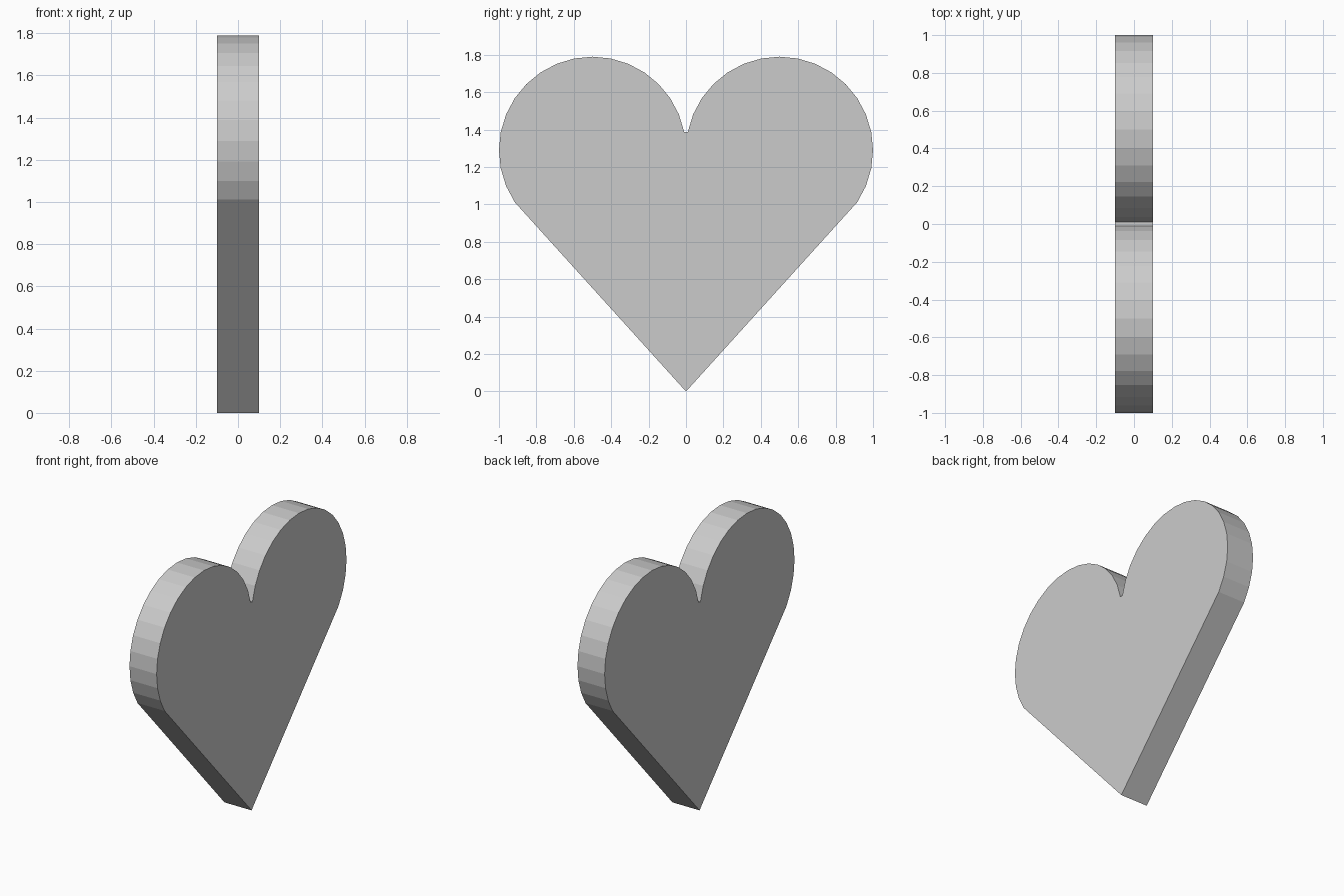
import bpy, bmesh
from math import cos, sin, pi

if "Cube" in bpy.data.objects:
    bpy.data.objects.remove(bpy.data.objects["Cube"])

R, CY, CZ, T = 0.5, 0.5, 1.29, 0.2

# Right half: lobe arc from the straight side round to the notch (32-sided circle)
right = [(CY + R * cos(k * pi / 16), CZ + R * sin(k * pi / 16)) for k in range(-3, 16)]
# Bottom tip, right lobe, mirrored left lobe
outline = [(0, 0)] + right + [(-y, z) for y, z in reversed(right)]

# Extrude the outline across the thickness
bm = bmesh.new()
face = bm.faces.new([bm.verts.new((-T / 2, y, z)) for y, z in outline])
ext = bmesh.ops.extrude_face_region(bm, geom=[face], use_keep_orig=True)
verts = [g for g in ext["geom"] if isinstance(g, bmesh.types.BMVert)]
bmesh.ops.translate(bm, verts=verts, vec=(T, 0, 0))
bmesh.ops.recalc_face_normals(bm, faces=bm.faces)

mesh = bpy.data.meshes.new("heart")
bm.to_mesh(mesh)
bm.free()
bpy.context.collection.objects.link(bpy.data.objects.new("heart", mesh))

* * *

### WORK TO COMPLETE
How many of the lines above contain the string "data"? Give the count alone.

### RESULT OF THE TASK
4